* Exercise
Repeat exactly the lines from the line containing "else rod('cellEdge', u, end, 0.0035, slate);" to the last line of the listing, including both.

Content starts

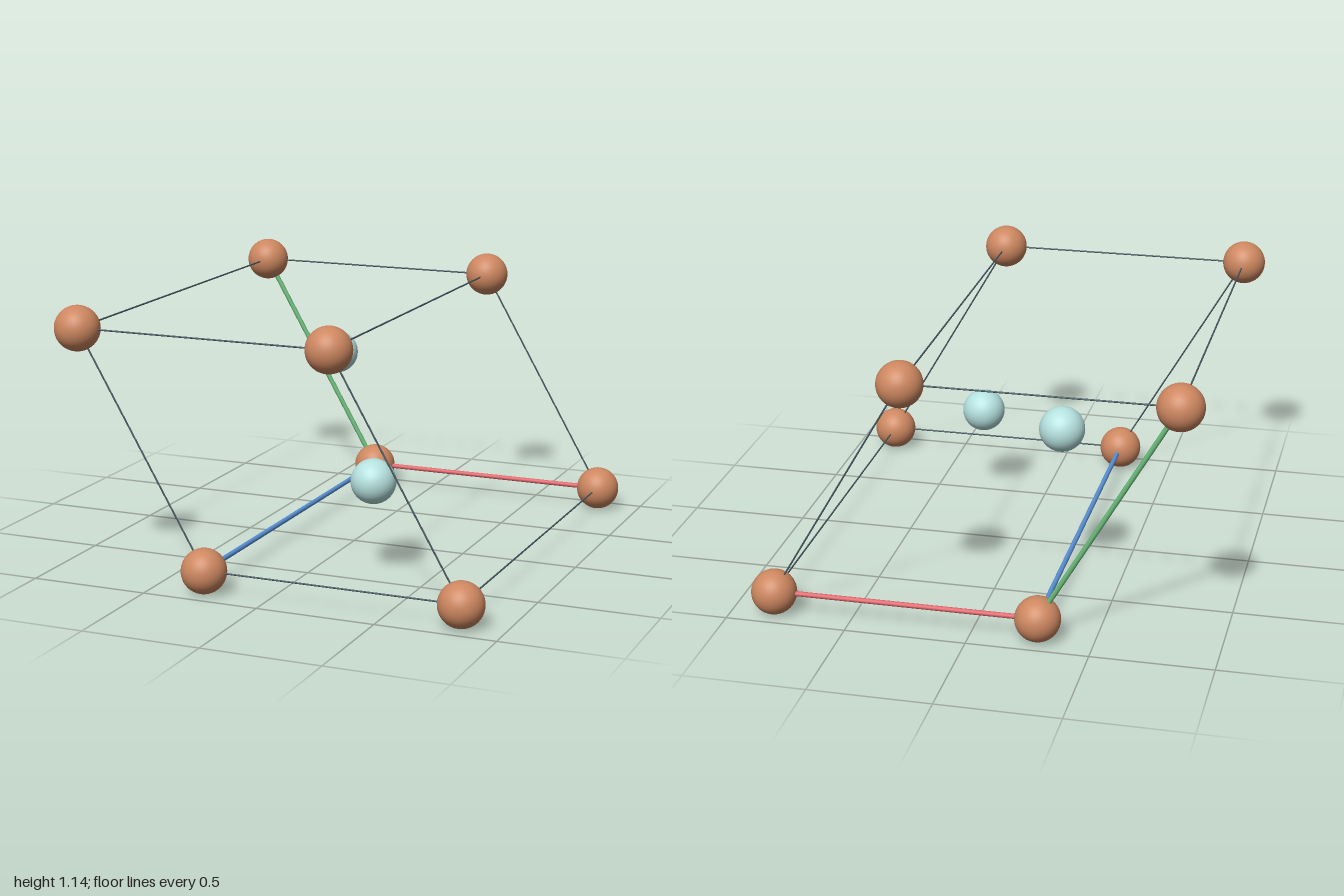
import * as THREE from 'three';

const material = (name, color) => {
  const m = new THREE.MeshStandardMaterial({ color });
  m.name = name;
  return m;
};

export function createModel() {
  const model = new THREE.Group();
  model.name = 'crystalCell';

  const copper = material('copper', 0xcd8760);
  const paleTeal = material('paleTeal', 0xb5e1df);
  const slate = material('slateEdge', 0x45585f);
  const axisMaterials = [
    material('red', 0xe0666c),
    material('green', 0x68b878),
    material('blue', 0x5a92d8),
  ];

  // Lattice: an origin corner and three cell vectors, 120 degrees apart in the base
  const side = 1.097, rise = side * Math.sqrt(3) / 2, depth = 1.813;
  const radius = 0.0935;
  const origin = new THREE.Vector3(-side / 4, 0.095, -depth / 2);
  const vectors = [
    new THREE.Vector3(side, 0, 0),
    new THREE.Vector3(-side / 2, rise, 0),
    new THREE.Vector3(0, 0, depth),
  ];
  const point = (u) => vectors.reduce(
    (p, v, i) => p.addScaledVector(v, u[i]), origin.clone());

  // Atoms
  const ball = new THREE.SphereGeometry(radius, 40, 28);
  const atom = (name, u, mat) => {
    const mesh = new THREE.Mesh(ball, mat);
    mesh.name = name;
    mesh.position.copy(point(u));
    model.add(mesh);
  };

  // Straight rod between two lattice points
  const up = new THREE.Vector3(0, 1, 0);
  const rod = (name, from, to, r, mat) => {
    const a = point(from), b = point(to);
    const mesh = new THREE.Mesh(
      new THREE.CylinderGeometry(r, r, a.distanceTo(b), 12), mat);
    mesh.name = name;
    mesh.position.copy(a).lerp(b, 0.5);
    mesh.quaternion.setFromUnitVectors(up, b.sub(a).normalize());
    model.add(mesh);
  };

  // Corner atoms, with an edge along each cell vector; those at the origin are the axes
  for (let n = 0; n < 8; n++) {
    const u = [n & 1, (n >> 1) & 1, (n >> 2) & 1];
    atom('cornerAtom', u, copper);
    for (let i = 0; i < 3; i++) {
      if (u[i]) continue;
      const end = u.slice();
      end[i] = 1;
      if (n === 0) rod('axisRod', u, end, 0.0105, axisMaterials[i]);
      else rod('cellEdge', u, end, 0.0035, slate);
    }
  }

  // Inner atoms
  atom('innerAtom', [1 / 3, 2 / 3, 1 / 4], paleTeal);
  atom('innerAtom', [2 / 3, 1 / 3, 3 / 4], paleTeal);

  return model;
}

Content ends

* Solution for this task
      else rod('cellEdge', u, end, 0.0035, slate);
    }
  }

  // Inner atoms
  atom('innerAtom', [1 / 3, 2 / 3, 1 / 4], paleTeal);
  atom('innerAtom', [2 / 3, 1 / 3, 3 / 4], paleTeal);

  return model;
}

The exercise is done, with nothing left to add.